Stored data section start

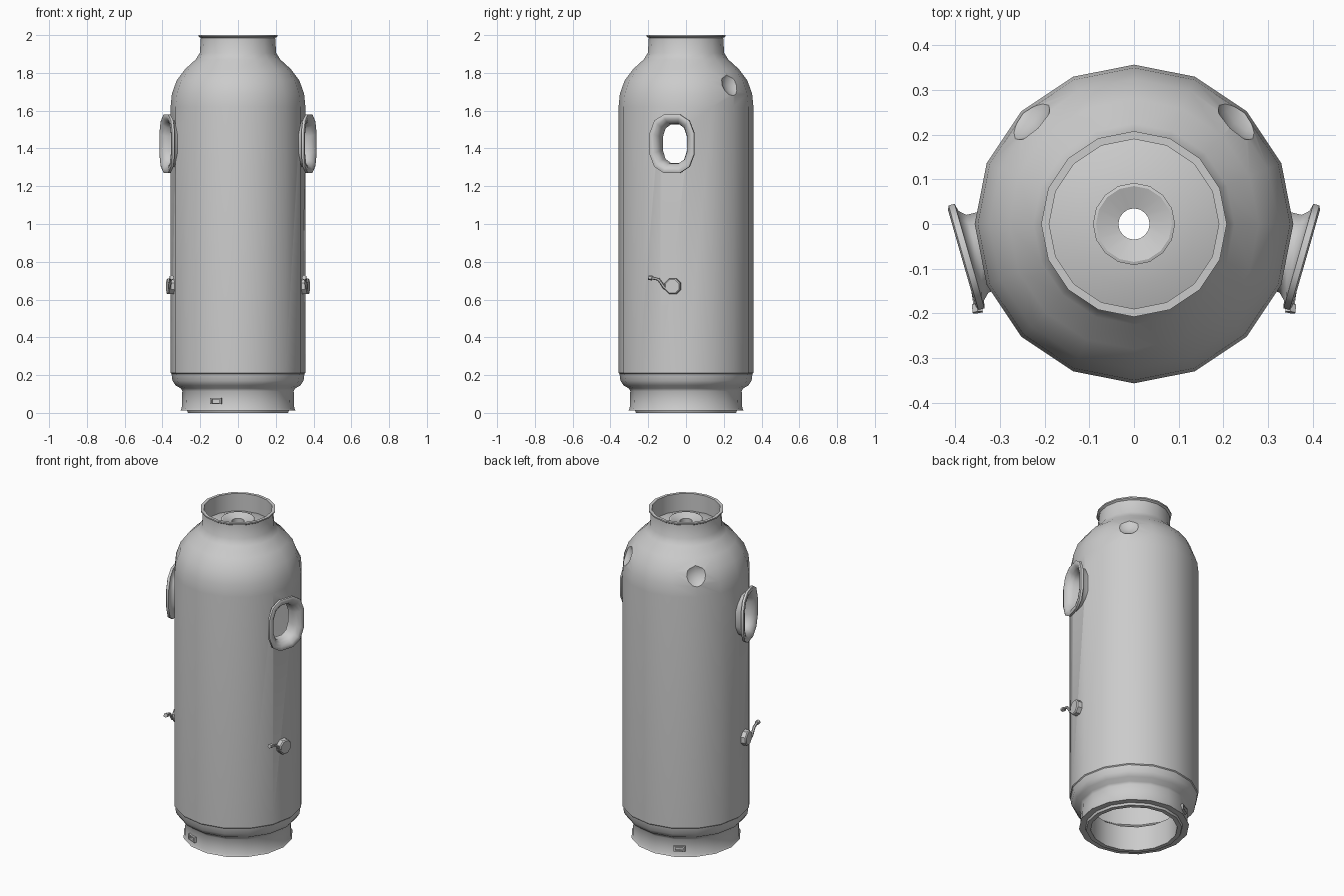
import bpy, bmesh, math
from mathutils import Vector

if "Cube" in bpy.data.objects:
    bpy.data.objects.remove(bpy.data.objects["Cube"])


def loft(name, rings, loop=False, caps=False):
    """Skin a list of equal-length point rings; loop joins last to first."""
    bm = bmesh.new()
    vs = [[bm.verts.new(p) for p in r] for r in rings]
    n = len(vs[0])
    for i in range(len(vs) if loop else len(vs) - 1):
        a, b = vs[i], vs[(i + 1) % len(vs)]
        for j in range(n):
            k = (j + 1) % n
            bm.faces.new((a[j], a[k], b[k], b[j]))
    if caps:
        bm.faces.new(vs[0][::-1])
        bm.faces.new(vs[-1])
    bmesh.ops.recalc_face_normals(bm, faces=bm.faces)
    me = bpy.data.meshes.new(name)
    bm.to_mesh(me)
    bm.free()
    ob = bpy.data.objects.new(name, me)
    bpy.context.collection.objects.link(ob)
    return ob


def circle(r, z, n=16):
    return [(r * math.cos(2 * math.pi * i / n), r * math.sin(2 * math.pi * i / n), z)
            for i in range(n)]


def finish(ob, angle=38):
    """Bake modifiers, then smooth shade with sharp edges kept."""
    dg = bpy.context.evaluated_depsgraph_get()
    ob.data = bpy.data.meshes.new_from_object(ob.evaluated_get(dg))
    ob.modifiers.clear()
    bpy.ops.object.select_all(action='DESELECT')
    ob.select_set(True)
    bpy.context.view_layer.objects.active = ob
    bpy.ops.object.shade_smooth_by_angle(angle=math.radians(angle))


def mirror(ob):
    ob.modifiers.new("mirror", 'MIRROR').use_mirror_merge = False
    return ob


# Tank shell: outside, collar, valve boss, then back down the inside
profile = [(.24, 0), (.265, 0), (.27, .013), (.305, .013), (.298, .025), (.295, .115),
           (.303, .13), (.33, .145), (.347, .17), (.352, .207), (.357, .212),
           (.357, 1.62), (.35, 1.69), (.325, 1.76), (.28, 1.82), (.225, 1.87),
           (.202, 1.905), (.197, 1.985), (.208, 1.992), (.208, 2), (.19, 2),
           (.19, 1.893), (.14, 1.91), (.092, 1.917), (.092, 1.935), (.085, 1.937), (.035, 1.92),
           (.035, 1.895), (.12, 1.88), (.20, 1.84), (.25, 1.80), (.29, 1.735),
           (.325, 1.62), (.325, .21), (.24, .15)]
tank = loft("tank_shell", [circle(r, z) for r, z in profile], loop=True)

# Tilted plane of the side ports
TILT = math.radians(-16)
N = Vector((math.cos(TILT), math.sin(TILT), 0))
U = Vector((-math.sin(TILT), math.cos(TILT), 0))
C = Vector((.38, -.075, 1.425))


def port_ring(inset, w, n=12):
    pts = []
    for i in range(n):
        t = 2 * math.pi * (i + .5) / n
        c, s = math.cos(t), math.sin(t)
        u = math.copysign(abs(c) ** .75, c) * (.125 - inset)
        v = math.copysign(abs(s) ** .75, s) * (.158 - inset)
        pts.append(C + U * u + N * w + Vector((0, 0, v)))
    return pts


# Cutters: port openings and two dents at the back of the dome
port_cutter = mirror(loft("port_cutter", [port_ring(.04, -.16), port_ring(.04, .06)], caps=True))
lift = math.radians(25)
bm = bmesh.new()
d = .335 + .072 * math.cos(lift)
bmesh.ops.create_uvsphere(bm, u_segments=16, v_segments=10, radius=.1)
bmesh.ops.translate(bm, verts=bm.verts,
                    vec=(d * math.sqrt(.5), d * math.sqrt(.5), 1.735 + .072 * math.sin(lift)))
me = bpy.data.meshes.new("dent_cutter")
bm.to_mesh(me)
bm.free()
dent_cutter = bpy.data.objects.new("dent_cutter", me)
bpy.context.collection.objects.link(dent_cutter)
mirror(dent_cutter)
for cutter in (port_cutter, dent_cutter):
    m = tank.modifiers.new("cut", 'BOOLEAN')
    m.operation, m.solver, m.object = 'DIFFERENCE', 'EXACT', cutter
finish(tank, 35)
for cutter in (port_cutter, dent_cutter):
    bpy.data.objects.remove(cutter)

# Flared port frames
section = [(.034, -.075), (.032, -.03), (.018, -.016), (0, -.012), (0, .002),
           (.01, .006), (.025, .002), (.042, -.014), (.05, -.035), (.053, -.075)]
finish(mirror(loft("port_frame", [port_ring(i, w) for i, w in section], loop=True)), 45)


# Valve knobs: disc facing outwards
def disc(center, normal, r, n=8):
    side = Vector((-normal.y, normal.x, 0))
    return [center + side * r * math.cos(2 * math.pi * (i + .5) / n)
            + Vector((0, 0, r * math.sin(2 * math.pi * (i + .5) / n))) for i in range(n)]


az = math.radians(-11)
kn = Vector((math.cos(az), math.sin(az), 0))
K = Vector((0, 0, .67))
knob = [disc(K + kn * d, kn, r) for d, r in ((.33, .045), (.376, .045), (.382, .039))]
finish(mirror(loft("valve_knob", knob, caps=True)))

# Bent levers with a thick tip
path = [(.362, -.09, .655, .008), (.362, -.115, .662, .008), (.36, -.13, .685, .008),
        (.358, -.145, .706, .008), (.355, -.165, .712, .008), (.353, -.178, .714, .008),
        (.352, -.18, .714, .013), (.35, -.198, .717, .013)]
rings = []
for i, (x, y, z, r) in enumerate(path):
    a = Vector(path[max(i - 1, 0)][:3])
    b = Vector(path[min(i + 1, len(path) - 1)][:3])
    t = (b - a).normalized()
    p = t.cross(Vector((1, 0, 0))).normalized()
    q = t.cross(p)
    rings.append([Vector((x, y, z)) + p * r * math.cos(k * math.pi / 3)
                  + q * r * math.sin(k * math.pi / 3) for k in range(6)])
finish(mirror(loft("valve_lever", rings, caps=True)))

# Small rectangular sockets on the foot ring
for deg in (-113, 118):
    a = math.radians(deg)
    n = Vector((math.cos(a), math.sin(a), 0))
    s = Vector((-n.y, n.x, 0))

    def rect(hw, hh, d):
        return [n * d + s * (hw * i) + Vector((0, 0, .062 + hh * j))
                for i, j in ((-1, -1), (1, -1), (1, 1), (-1, 1))]
    loft("foot_socket", [rect(.032, .016, .27), rect(.032, .016, .305),
                         rect(.022, .009, .305), rect(.022, .009, .293)], caps=True)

Stored data section end

### The problem:
The answer is each line from the entries above in which the word "Cube" occurs.

### Expected output:
if "Cube" in bpy.data.objects:
    bpy.data.objects.remove(bpy.data.objects["Cube"])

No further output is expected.